The usual guidelines for submissions and esthetics apply. In addition, any entry that the Contest manager (Danielle L. Parker) and editors agree does not fit this month’s theme will be considered as a regular submission. For example, we already have two time-travel stories scheduled for our regular issues; they’re too long to qualify for the Contest.
You may send the file in almost any format you like. Exceptions: please do not send:
.pdf (Acrobat Reader) files; we can’t work with them.
.wpd (WordPerfect plain text) files; we can’t even open them. However, we can receive WordPerfect files sent as RTF (rich text format) attachments.
If you send a file in RTF (rich text format), well and good, but please do not copy-paste it into an e-mail text unless you have no other way of sending it; that makes a lot of extra work for both you and Ye Copy Editor. Please send RTF files as attachments.
Please put “CONTEST” and the story title in the subject line of the e-mail message.
You may send one entry for flash fiction and one entry for short stories or one entry for either. Authors are limited to one entry in each division.
Can you send changes or even replace an earlier entry with a new one? Well, yes... but consider: the original entry will be withdrawn immediately; the amended copy or substitution will go to the end of the queue and may take a few days to appear.
If the story has appeared elsewhere and you retain the rights to it, you may enter it in the Contest.
Exception: No reprints from Bewildering Stories. We could already hold a “retrospective Contest” with the time-travel and alternate history and alternate universe stories we’ve published. The Contest entries must be new to us.
The authors’ names will be revealed only after the voting ends. The editors and Contest manager may also enter the Contest but cannot win. If they attract enough votes, they may be listed as an honorable mention or readers’ favorite or something to that effect.
When voting opens, please send your votes by way of the e-mail links on the entries page; the links will be added when the time comes.
For purposes of voting, the Contest will be split into two divisions: “shorter” (flash fiction) and “longer” (everything else). Winners will be announced in each division for first, second and third place.
Votes are cumulative; the more votes you give a title, the higher you rank it.
Five votes are allowed in the Shorter division.

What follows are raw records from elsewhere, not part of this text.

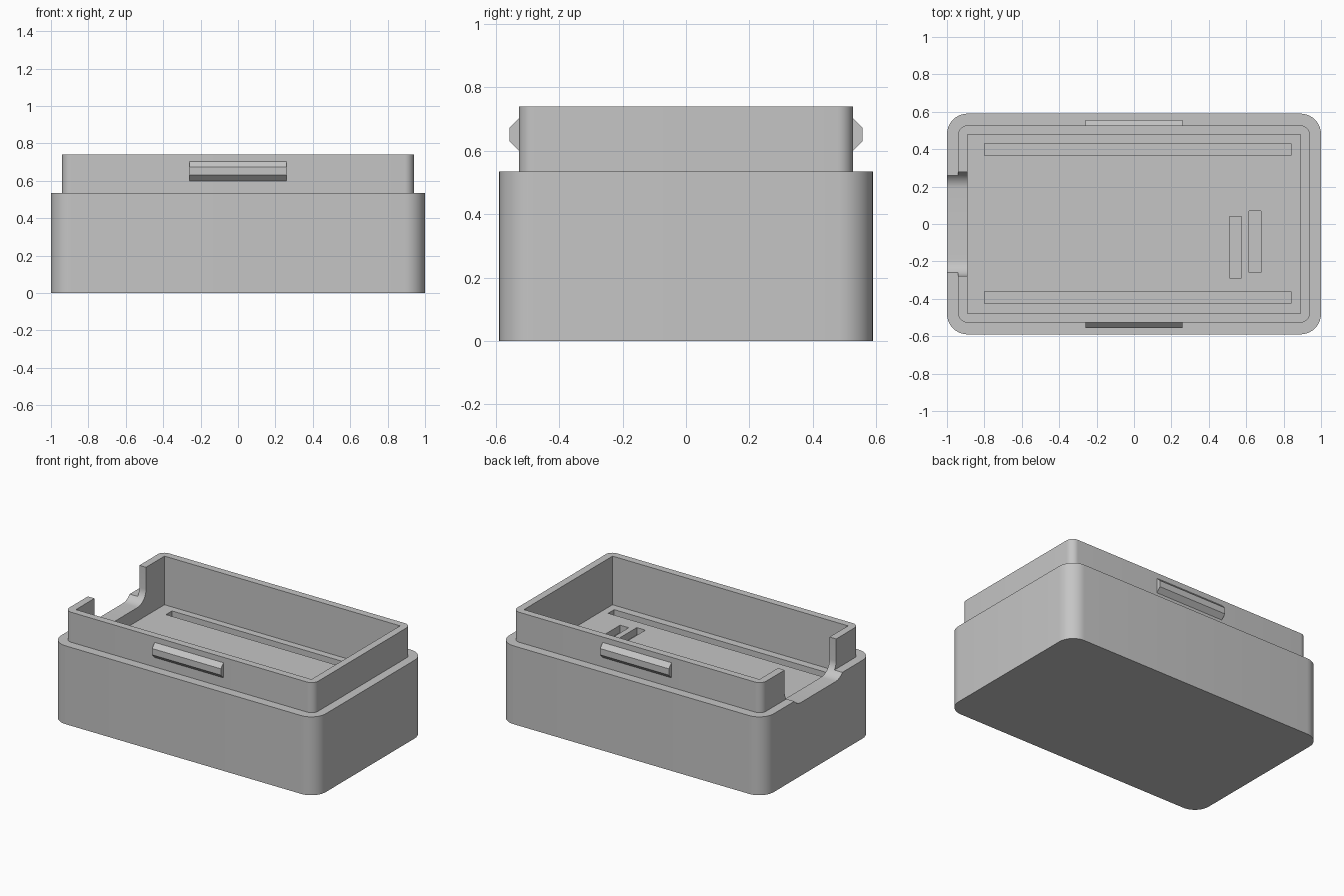
import bpy
import bmesh
from math import cos, sin, pi, radians
from mathutils import Vector

cube = bpy.data.objects.get("Cube")
if cube:
    bpy.data.objects.remove(cube, do_unlink=True)

# One plain grey plastic
COLOUR = (0.56, 0.56, 0.56, 1)
grey = bpy.data.materials.new("grey plastic")
grey.use_nodes = True
grey.diffuse_color = COLOUR
grey.node_tree.nodes["Principled BSDF"].inputs["Base Color"].default_value = COLOUR


def arc(cx, cy, r, start, steps=10):
    """Quarter circle of points, counter-clockwise from a start angle."""
    angles = [start + pi / 2 * i / steps for i in range(steps + 1)]
    return [(cx + r * cos(a), cy + r * sin(a)) for a in angles]


def rounded_rect(hx, hy, r):
    x, y = hx - r, hy - r
    return (arc(x, y, r, 0) + arc(-x, y, r, pi / 2)
            + arc(-x, -y, r, pi) + arc(x, -y, r, 1.5 * pi))


def rect(x0, x1, y0, y1):
    return [(x0, y0), (x1, y0), (x1, y1), (x0, y1)]


def prism(name, outline, start, end, axis="z"):
    """Extrude an outline along z (outline in xy) or along x (outline in yz)."""
    bm = bmesh.new()
    place = (lambda p: (p[0], p[1], start)) if axis == "z" else (lambda p: (start, p[0], p[1]))
    step = end - start
    face = bm.faces.new([bm.verts.new(place(p)) for p in outline])
    new = bmesh.ops.extrude_face_region(bm, geom=[face])["geom"]
    move = Vector((0, 0, step)) if axis == "z" else Vector((step, 0, 0))
    bmesh.ops.translate(bm, vec=move, verts=[v for v in new if isinstance(v, bmesh.types.BMVert)])
    bmesh.ops.recalc_face_normals(bm, faces=bm.faces)
    mesh = bpy.data.meshes.new(name)
    bm.to_mesh(mesh)
    bm.free()
    mesh.materials.append(grey)
    obj = bpy.data.objects.new(name, mesh)
    bpy.context.collection.objects.link(obj)
    return obj


def activate(obj):
    bpy.ops.object.select_all(action="DESELECT")
    obj.select_set(True)
    bpy.context.view_layer.objects.active = obj


def combine(target, tool, operation):
    """Apply a boolean and discard the tool object."""
    activate(target)
    mod = target.modifiers.new("boolean", "BOOLEAN")
    mod.operation = operation
    mod.solver = "EXACT"
    mod.object = tool
    bpy.ops.object.modifier_apply(modifier=mod.name)
    bpy.data.objects.remove(tool, do_unlink=True)


RIM_Z, TOP_Z, FLOOR_Z = 0.535, 0.74, 0.408
SLOT_Z = FLOOR_Z - 0.05

# Lower box with the stepped-in lip on top
box = prism("box_body", rounded_rect(1.0, 0.59, 0.11), 0, RIM_Z)
lip = prism("lip", rounded_rect(0.94, 0.527, 0.05), RIM_Z - 0.08, TOP_Z)
combine(box, lip, "UNION")

# Sharp-cornered cavity
cavity = prism("cavity", rect(-0.89, 0.89, -0.478, 0.478), FLOOR_Z, 1)
combine(box, cavity, "DIFFERENCE")

# Round-bottomed notch through the right end wall
HALF, BOTTOM, R = 0.278, 0.5, 0.09
profile = ([(HALF, 1), (-HALF, 1)]
           + arc(-HALF + R, BOTTOM + R, R, pi)
           + arc(HALF - R, BOTTOM + R, R, 1.5 * pi))
combine(box, prism("notch", profile, -1.1, -0.85, "x"), "DIFFERENCE")

# Two long grooves and two short slots in the cavity floor
slots = [(-0.80, 0.84, 0.365, 0.43), (-0.80, 0.84, -0.425, -0.36),
         (0.51, 0.575, -0.29, 0.04), (0.615, 0.68, -0.26, 0.07)]
for s in slots:
    combine(box, prism("slot", rect(*s), SLOT_Z, FLOOR_Z + 0.05), "DIFFERENCE")

# Bevelled snap ridges on the front and back of the lip
for name, side in (("front_snap_ridge", -1), ("back_snap_ridge", 1)):
    section = [(0.52, 0.60), (0.527, 0.60), (0.557, 0.63),
               (0.557, 0.673), (0.527, 0.703), (0.52, 0.703)]
    prism(name, [(side * y, z) for y, z in section], -0.26, 0.26, "x")

activate(box)
bpy.ops.object.shade_smooth_by_angle(angle=radians(25))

You must cast five votes but you may not cast more than three votes for any title. That means you must vote for at least two but not more than five titles. You may distribute your votes as you please but within limits, namely 1-1-1-1-1 or 1-1-1-2 or 1-2-2 or 1-1-3 or 2-3.
Ten votes are allowed in the Longer division. You must cast ten votes but you may not cast more than five votes for any title. That means you must vote for at least two but not more than ten titles. You may distribute your votes as you please but within limits, namely 5,5 or 5, 4, 1 or 4, 3, 2, 1, etc. in any combination including one vote for ten titles.
Incomplete ballots (more or fewer than than five votes in the Shorter division or ten votes in the Longer division) will be counted arbitrarily as one vote for each title mentioned up to the limit allowed in each division in the order listed on the ballot. Single-title ballots will be disqualified. Further, the editors frown upon ballot-box stuffing and will disallow votes that seem to come from an organized claque.
Authors may vote for their own stories, but when and if that happens, the ballot will be classified arbitrarily as incomplete, and only one vote will be counted for any title mentioned up to the limits allowed.
No author may win more than once in the Contest. Winning authors will qualify for special prizes at the option of the publisher.
All the stories will be listed in a Contest index, and all the winners will appear together in a special Contest edition to be published after the close of the official Contest.
There, we’ve made it as fair and easy as we know how... Gentlebeings, start your time machines!
Copyright © January 2, 2006 by Bewildering Stories